DATA TO EXAMINE:
↓↓↓

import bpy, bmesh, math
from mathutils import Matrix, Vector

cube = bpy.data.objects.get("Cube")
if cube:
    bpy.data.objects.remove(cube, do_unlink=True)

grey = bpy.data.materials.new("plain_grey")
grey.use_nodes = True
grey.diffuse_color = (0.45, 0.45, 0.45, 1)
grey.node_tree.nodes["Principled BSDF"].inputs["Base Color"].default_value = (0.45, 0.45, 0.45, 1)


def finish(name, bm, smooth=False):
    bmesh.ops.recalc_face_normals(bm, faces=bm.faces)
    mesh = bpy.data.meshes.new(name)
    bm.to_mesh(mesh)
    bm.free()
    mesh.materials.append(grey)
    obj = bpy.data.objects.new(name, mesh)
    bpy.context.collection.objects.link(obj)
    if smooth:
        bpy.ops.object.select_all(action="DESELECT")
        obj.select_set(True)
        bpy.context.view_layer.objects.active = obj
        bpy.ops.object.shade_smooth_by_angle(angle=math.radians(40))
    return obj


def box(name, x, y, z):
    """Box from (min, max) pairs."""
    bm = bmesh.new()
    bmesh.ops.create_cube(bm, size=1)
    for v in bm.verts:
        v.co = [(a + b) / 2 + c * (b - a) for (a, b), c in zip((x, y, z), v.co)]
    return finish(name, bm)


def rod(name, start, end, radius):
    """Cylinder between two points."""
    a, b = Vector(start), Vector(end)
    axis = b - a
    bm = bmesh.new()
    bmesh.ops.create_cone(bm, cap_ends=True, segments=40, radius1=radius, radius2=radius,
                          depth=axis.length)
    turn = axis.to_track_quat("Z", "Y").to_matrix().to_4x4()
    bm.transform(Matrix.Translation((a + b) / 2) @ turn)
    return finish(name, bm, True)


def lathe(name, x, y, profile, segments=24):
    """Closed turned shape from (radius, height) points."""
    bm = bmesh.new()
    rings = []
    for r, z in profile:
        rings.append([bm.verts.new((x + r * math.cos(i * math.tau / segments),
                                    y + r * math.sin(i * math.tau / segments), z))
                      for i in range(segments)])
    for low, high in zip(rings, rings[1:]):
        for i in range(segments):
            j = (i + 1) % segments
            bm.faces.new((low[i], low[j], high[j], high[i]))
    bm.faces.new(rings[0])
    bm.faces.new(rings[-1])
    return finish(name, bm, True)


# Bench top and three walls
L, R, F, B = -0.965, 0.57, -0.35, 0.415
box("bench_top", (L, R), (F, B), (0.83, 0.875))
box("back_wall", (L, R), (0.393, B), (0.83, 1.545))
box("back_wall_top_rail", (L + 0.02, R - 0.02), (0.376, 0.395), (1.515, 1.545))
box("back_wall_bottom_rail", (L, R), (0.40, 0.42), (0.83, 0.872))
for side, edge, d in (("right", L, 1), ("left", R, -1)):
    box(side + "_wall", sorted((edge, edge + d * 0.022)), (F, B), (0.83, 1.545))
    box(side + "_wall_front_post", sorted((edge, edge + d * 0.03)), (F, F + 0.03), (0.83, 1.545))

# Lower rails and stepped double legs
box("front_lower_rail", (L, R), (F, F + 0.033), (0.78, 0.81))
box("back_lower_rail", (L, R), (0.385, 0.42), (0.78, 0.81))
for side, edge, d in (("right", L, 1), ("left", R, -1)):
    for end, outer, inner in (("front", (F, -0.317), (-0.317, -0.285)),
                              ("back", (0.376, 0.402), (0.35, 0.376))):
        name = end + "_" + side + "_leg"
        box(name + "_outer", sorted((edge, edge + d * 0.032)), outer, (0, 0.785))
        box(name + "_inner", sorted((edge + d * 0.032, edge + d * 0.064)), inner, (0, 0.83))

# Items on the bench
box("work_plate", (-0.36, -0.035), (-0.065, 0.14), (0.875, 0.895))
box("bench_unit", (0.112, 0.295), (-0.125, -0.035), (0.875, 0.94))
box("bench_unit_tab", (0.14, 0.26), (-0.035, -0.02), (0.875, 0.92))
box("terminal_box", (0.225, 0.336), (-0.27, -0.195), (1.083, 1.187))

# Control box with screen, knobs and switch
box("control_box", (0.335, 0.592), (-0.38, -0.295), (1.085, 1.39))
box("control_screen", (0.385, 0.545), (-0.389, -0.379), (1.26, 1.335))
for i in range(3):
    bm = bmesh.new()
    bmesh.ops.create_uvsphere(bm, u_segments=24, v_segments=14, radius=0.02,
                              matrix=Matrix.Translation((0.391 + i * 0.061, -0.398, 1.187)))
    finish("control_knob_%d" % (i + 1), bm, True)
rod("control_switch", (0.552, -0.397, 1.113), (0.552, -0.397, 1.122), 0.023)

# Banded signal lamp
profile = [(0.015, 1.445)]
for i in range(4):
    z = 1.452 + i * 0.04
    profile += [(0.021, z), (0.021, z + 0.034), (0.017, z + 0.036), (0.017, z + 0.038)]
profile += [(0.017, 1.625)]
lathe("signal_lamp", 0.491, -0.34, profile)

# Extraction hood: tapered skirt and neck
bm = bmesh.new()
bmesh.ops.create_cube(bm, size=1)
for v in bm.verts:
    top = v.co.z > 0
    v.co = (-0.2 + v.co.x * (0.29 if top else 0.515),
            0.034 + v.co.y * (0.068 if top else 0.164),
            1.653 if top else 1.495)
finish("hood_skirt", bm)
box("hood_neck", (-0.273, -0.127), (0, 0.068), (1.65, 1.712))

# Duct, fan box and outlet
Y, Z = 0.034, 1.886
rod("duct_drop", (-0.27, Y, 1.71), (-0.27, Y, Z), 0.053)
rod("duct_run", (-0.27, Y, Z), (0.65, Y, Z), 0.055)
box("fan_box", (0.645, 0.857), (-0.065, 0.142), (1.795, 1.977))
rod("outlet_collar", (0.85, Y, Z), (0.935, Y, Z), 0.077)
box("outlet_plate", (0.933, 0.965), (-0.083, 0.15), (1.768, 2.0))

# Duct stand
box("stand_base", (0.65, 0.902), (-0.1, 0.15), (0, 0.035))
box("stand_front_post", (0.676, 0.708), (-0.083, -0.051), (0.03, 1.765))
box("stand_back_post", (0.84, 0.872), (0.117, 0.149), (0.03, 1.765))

↑↑↑
↓↓↓

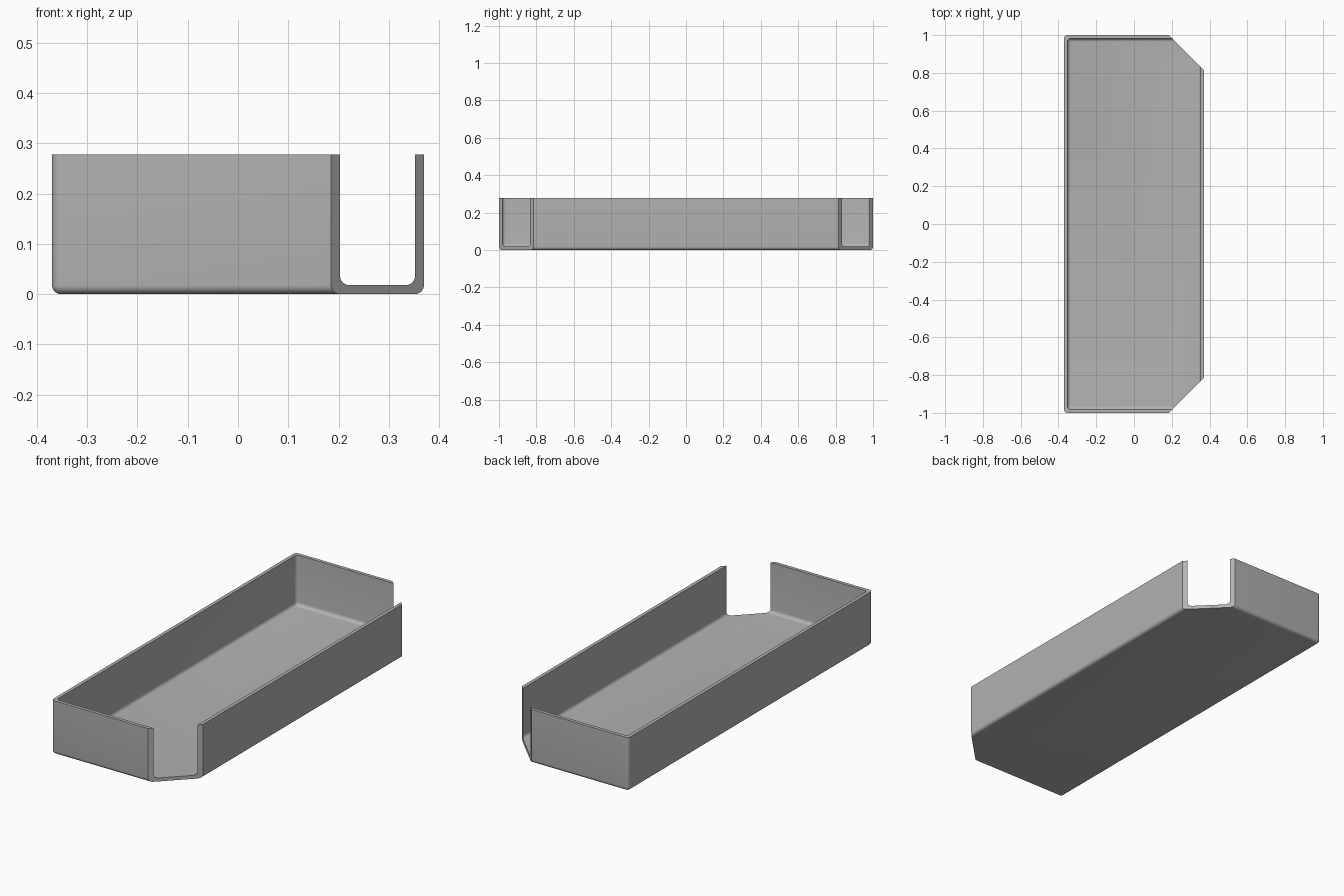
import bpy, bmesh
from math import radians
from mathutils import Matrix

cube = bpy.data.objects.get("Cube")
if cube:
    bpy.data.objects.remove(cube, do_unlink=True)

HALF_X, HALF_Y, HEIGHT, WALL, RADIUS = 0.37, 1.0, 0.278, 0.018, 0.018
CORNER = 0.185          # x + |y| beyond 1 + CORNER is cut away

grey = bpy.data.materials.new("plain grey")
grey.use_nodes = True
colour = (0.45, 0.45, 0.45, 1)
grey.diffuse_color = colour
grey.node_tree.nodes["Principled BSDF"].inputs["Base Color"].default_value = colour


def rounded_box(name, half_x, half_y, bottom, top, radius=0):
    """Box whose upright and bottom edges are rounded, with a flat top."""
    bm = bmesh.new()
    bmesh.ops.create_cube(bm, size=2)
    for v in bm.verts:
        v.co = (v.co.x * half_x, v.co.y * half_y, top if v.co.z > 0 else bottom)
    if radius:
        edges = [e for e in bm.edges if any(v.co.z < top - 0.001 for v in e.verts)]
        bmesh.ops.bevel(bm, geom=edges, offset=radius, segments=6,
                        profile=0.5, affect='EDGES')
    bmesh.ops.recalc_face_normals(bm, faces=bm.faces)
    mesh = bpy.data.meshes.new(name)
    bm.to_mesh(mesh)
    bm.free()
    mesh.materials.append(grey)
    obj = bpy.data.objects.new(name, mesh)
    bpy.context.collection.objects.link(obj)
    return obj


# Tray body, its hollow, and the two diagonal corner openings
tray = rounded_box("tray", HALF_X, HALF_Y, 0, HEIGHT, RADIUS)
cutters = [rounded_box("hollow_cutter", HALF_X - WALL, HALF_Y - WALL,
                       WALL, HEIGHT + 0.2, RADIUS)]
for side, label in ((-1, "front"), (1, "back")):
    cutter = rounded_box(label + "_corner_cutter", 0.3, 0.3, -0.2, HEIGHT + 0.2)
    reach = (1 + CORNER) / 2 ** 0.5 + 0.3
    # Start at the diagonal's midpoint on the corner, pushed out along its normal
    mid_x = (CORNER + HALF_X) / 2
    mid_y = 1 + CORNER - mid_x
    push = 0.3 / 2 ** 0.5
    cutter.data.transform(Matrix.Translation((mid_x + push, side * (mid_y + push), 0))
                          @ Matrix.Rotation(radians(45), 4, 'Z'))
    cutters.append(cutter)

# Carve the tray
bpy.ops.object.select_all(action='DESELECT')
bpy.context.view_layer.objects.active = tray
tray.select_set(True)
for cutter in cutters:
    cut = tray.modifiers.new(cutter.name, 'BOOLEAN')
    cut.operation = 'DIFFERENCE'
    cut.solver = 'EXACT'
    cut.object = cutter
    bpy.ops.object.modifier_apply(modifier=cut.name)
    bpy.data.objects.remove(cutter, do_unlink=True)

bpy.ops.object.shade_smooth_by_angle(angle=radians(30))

↑↑↑

TASK OBJECTIVE: Where the string "from" shows up in the listing above, copy the line that holds it.

WRITTEN REPLY:
from mathutils import Matrix, Vector
    """Box from (min, max) pairs."""
    """Closed turned shape from (radius, height) points."""
from math import radians
from mathutils import Matrix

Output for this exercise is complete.